Task brief> From the first line onward, reproduce the records exactly; the final line to include is the one holding "const g = new THREE.BufferGeometry();".

##### Available data #####

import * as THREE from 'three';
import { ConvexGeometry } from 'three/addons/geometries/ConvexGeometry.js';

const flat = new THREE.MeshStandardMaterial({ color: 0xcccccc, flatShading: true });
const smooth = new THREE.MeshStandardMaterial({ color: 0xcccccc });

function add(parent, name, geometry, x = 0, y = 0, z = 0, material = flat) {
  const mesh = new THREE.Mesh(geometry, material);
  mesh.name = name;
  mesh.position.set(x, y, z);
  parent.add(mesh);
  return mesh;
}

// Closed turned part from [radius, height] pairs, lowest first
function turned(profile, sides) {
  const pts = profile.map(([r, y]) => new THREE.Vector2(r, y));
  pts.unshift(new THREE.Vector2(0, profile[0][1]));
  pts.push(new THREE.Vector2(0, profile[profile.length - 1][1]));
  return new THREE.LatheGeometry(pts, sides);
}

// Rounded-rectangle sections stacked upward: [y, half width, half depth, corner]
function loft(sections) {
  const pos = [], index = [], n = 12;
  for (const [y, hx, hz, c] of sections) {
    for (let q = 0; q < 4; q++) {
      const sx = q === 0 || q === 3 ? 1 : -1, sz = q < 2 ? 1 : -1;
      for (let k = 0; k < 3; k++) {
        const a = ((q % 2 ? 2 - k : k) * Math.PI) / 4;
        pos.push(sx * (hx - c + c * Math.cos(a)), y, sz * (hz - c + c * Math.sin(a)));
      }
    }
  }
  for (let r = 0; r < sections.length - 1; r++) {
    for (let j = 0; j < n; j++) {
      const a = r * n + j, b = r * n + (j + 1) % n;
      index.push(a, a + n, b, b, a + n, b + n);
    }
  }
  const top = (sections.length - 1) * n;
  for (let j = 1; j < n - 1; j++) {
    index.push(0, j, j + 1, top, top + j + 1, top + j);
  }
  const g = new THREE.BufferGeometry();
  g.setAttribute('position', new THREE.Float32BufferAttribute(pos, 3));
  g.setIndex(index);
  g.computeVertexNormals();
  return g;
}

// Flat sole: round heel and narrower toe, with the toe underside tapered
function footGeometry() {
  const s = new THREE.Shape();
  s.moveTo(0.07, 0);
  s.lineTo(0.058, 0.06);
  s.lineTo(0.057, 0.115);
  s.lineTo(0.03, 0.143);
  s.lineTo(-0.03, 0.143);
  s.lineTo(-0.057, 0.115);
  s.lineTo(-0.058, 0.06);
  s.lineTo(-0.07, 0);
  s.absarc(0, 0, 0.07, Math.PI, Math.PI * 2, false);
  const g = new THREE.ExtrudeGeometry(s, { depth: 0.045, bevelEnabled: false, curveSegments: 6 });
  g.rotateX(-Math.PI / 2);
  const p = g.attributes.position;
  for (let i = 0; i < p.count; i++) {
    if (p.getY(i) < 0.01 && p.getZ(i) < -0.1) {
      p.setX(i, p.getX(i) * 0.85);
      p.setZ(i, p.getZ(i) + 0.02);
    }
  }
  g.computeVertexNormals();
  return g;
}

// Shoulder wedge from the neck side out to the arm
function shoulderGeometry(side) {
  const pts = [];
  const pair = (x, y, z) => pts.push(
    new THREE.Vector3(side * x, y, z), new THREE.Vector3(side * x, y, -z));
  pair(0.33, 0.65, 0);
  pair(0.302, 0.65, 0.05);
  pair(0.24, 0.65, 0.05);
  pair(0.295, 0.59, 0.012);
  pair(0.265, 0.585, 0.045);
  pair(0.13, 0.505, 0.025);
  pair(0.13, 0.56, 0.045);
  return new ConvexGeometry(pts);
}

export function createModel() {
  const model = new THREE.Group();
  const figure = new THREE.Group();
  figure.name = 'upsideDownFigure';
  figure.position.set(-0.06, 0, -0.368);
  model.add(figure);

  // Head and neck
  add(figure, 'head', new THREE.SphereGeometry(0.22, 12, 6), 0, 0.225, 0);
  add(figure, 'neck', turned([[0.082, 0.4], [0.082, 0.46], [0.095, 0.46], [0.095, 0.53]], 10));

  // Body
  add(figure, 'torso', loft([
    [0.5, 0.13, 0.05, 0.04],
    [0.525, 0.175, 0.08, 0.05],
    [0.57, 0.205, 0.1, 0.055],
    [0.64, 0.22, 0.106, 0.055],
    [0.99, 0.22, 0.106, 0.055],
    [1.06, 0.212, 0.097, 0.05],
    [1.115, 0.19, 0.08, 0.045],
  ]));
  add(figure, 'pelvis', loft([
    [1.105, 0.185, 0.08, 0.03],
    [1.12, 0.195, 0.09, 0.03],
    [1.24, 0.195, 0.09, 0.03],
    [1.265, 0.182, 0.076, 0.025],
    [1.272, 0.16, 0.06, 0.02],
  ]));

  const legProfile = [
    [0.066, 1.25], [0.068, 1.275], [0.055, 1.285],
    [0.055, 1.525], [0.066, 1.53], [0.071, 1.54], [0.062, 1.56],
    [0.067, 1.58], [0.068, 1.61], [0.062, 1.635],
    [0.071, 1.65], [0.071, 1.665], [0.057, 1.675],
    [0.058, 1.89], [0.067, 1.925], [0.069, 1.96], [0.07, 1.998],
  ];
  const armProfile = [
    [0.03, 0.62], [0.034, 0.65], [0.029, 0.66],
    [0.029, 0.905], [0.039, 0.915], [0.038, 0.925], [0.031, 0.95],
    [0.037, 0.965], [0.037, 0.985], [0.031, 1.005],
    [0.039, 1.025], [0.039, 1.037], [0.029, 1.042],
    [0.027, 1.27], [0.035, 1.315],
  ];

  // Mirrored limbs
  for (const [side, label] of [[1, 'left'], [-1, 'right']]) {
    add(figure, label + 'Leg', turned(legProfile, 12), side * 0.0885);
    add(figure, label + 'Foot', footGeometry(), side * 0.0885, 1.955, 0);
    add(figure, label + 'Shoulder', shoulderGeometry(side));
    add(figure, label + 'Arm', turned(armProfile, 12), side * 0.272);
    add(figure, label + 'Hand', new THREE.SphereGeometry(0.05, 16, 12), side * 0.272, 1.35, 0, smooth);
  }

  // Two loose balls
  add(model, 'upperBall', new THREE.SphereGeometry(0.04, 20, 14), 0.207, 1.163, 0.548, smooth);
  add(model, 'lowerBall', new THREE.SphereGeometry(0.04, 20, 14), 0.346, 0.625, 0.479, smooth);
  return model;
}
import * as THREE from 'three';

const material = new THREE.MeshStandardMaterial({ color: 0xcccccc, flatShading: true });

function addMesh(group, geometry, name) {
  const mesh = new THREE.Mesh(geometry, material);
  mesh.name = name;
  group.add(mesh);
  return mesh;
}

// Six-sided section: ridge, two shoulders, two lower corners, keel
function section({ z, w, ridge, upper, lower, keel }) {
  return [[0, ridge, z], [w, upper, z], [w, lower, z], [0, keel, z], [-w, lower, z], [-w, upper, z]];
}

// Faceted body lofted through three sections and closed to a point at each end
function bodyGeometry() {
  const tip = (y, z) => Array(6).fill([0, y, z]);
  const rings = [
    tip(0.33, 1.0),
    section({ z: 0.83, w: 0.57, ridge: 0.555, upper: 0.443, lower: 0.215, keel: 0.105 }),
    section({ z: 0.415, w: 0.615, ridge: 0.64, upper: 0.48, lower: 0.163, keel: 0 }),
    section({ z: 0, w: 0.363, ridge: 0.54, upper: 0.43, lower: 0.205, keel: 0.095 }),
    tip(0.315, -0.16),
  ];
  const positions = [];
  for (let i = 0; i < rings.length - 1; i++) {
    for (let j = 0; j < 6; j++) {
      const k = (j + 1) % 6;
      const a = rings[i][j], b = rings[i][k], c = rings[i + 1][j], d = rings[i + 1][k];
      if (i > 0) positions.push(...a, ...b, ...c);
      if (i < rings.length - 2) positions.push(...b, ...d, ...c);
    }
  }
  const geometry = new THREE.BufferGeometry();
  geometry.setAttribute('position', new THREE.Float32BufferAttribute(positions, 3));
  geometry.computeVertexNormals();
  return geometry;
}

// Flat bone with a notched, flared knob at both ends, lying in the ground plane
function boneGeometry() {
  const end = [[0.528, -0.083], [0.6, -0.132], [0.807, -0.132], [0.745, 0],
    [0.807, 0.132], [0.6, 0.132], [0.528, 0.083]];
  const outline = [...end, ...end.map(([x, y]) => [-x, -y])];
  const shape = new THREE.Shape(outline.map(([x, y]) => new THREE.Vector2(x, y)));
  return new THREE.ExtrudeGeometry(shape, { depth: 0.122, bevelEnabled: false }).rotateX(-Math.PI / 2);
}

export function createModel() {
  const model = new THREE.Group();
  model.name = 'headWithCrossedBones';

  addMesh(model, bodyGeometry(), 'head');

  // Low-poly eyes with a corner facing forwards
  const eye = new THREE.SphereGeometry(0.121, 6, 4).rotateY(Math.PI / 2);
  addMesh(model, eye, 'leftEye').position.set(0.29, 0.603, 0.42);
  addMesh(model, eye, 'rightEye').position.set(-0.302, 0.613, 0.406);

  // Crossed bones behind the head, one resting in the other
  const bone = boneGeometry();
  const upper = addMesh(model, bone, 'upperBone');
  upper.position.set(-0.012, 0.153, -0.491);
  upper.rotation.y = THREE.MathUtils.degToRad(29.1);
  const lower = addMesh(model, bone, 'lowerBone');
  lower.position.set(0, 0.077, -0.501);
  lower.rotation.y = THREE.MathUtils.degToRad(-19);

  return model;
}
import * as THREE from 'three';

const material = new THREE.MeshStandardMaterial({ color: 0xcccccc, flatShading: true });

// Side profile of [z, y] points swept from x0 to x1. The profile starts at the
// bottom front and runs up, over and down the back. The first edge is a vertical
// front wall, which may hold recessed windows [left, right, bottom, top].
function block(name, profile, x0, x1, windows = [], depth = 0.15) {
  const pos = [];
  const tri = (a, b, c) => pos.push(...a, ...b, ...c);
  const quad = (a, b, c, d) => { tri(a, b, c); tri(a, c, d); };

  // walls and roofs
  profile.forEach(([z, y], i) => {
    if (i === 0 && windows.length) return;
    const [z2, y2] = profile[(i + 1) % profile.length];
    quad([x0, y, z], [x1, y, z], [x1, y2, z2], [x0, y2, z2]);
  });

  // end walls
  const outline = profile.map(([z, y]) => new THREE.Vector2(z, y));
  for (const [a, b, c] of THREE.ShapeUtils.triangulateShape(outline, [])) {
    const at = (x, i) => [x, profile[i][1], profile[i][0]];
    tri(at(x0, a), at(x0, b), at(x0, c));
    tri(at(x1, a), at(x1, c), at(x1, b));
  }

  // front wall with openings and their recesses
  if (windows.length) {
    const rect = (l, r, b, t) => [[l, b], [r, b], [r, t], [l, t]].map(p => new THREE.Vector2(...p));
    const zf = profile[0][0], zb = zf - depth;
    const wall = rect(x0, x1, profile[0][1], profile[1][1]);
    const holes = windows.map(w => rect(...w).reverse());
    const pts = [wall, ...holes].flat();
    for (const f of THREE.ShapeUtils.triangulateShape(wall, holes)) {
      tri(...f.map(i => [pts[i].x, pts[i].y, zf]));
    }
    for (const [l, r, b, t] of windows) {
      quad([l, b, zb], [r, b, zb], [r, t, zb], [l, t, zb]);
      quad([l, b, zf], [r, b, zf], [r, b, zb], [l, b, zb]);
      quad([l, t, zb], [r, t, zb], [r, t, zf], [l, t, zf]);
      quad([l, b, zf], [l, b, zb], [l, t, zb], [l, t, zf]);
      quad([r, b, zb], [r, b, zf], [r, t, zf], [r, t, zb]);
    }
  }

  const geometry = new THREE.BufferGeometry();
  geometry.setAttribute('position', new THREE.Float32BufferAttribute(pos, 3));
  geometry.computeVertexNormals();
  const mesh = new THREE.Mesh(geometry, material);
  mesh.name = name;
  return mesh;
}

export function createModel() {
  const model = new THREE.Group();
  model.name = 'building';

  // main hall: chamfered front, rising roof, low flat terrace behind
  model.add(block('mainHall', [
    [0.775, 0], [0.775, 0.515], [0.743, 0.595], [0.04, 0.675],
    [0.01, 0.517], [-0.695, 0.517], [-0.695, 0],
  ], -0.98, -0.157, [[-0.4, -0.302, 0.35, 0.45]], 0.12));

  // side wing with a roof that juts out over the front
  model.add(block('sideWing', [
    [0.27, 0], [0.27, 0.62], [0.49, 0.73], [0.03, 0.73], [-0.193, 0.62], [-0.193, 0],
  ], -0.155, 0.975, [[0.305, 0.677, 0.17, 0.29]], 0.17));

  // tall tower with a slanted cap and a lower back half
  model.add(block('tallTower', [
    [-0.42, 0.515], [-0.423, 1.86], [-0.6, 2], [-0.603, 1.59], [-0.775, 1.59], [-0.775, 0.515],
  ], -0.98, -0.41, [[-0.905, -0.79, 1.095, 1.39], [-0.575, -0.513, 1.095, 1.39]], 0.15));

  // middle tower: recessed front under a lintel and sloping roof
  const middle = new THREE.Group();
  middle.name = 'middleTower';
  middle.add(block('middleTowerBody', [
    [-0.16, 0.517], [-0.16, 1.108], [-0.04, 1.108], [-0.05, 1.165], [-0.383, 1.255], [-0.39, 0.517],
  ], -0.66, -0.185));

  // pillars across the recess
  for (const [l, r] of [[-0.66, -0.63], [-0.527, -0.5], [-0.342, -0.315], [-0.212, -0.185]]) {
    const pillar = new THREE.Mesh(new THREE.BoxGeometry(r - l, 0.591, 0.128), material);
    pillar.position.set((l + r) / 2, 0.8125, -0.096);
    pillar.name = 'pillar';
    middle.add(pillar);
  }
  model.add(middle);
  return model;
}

#####

Written solution>
import * as THREE from 'three';
import { ConvexGeometry } from 'three/addons/geometries/ConvexGeometry.js';

const flat = new THREE.MeshStandardMaterial({ color: 0xcccccc, flatShading: true });
const smooth = new THREE.MeshStandardMaterial({ color: 0xcccccc });

function add(parent, name, geometry, x = 0, y = 0, z = 0, material = flat) {
  const mesh = new THREE.Mesh(geometry, material);
  mesh.name = name;
  mesh.position.set(x, y, z);
  parent.add(mesh);
  return mesh;
}

// Closed turned part from [radius, height] pairs, lowest first
function turned(profile, sides) {
  const pts = profile.map(([r, y]) => new THREE.Vector2(r, y));
  pts.unshift(new THREE.Vector2(0, profile[0][1]));
  pts.push(new THREE.Vector2(0, profile[profile.length - 1][1]));
  return new THREE.LatheGeometry(pts, sides);
}

// Rounded-rectangle sections stacked upward: [y, half width, half depth, corner]
function loft(sections) {
  const pos = [], index = [], n = 12;
  for (const [y, hx, hz, c] of sections) {
    for (let q = 0; q < 4; q++) {
      const sx = q === 0 || q === 3 ? 1 : -1, sz = q < 2 ? 1 : -1;
      for (let k = 0; k < 3; k++) {
        const a = ((q % 2 ? 2 - k : k) * Math.PI) / 4;
        pos.push(sx * (hx - c + c * Math.cos(a)), y, sz * (hz - c + c * Math.sin(a)));
      }
    }
  }
  for (let r = 0; r < sections.length - 1; r++) {
    for (let j = 0; j < n; j++) {
      const a = r * n + j, b = r * n + (j + 1) % n;
      index.push(a, a + n, b, b, a + n, b + n);
    }
  }
  const top = (sections.length - 1) * n;
  for (let j = 1; j < n - 1; j++) {
    index.push(0, j, j + 1, top, top + j + 1, top + j);
  }
  const g = new THREE.BufferGeometry();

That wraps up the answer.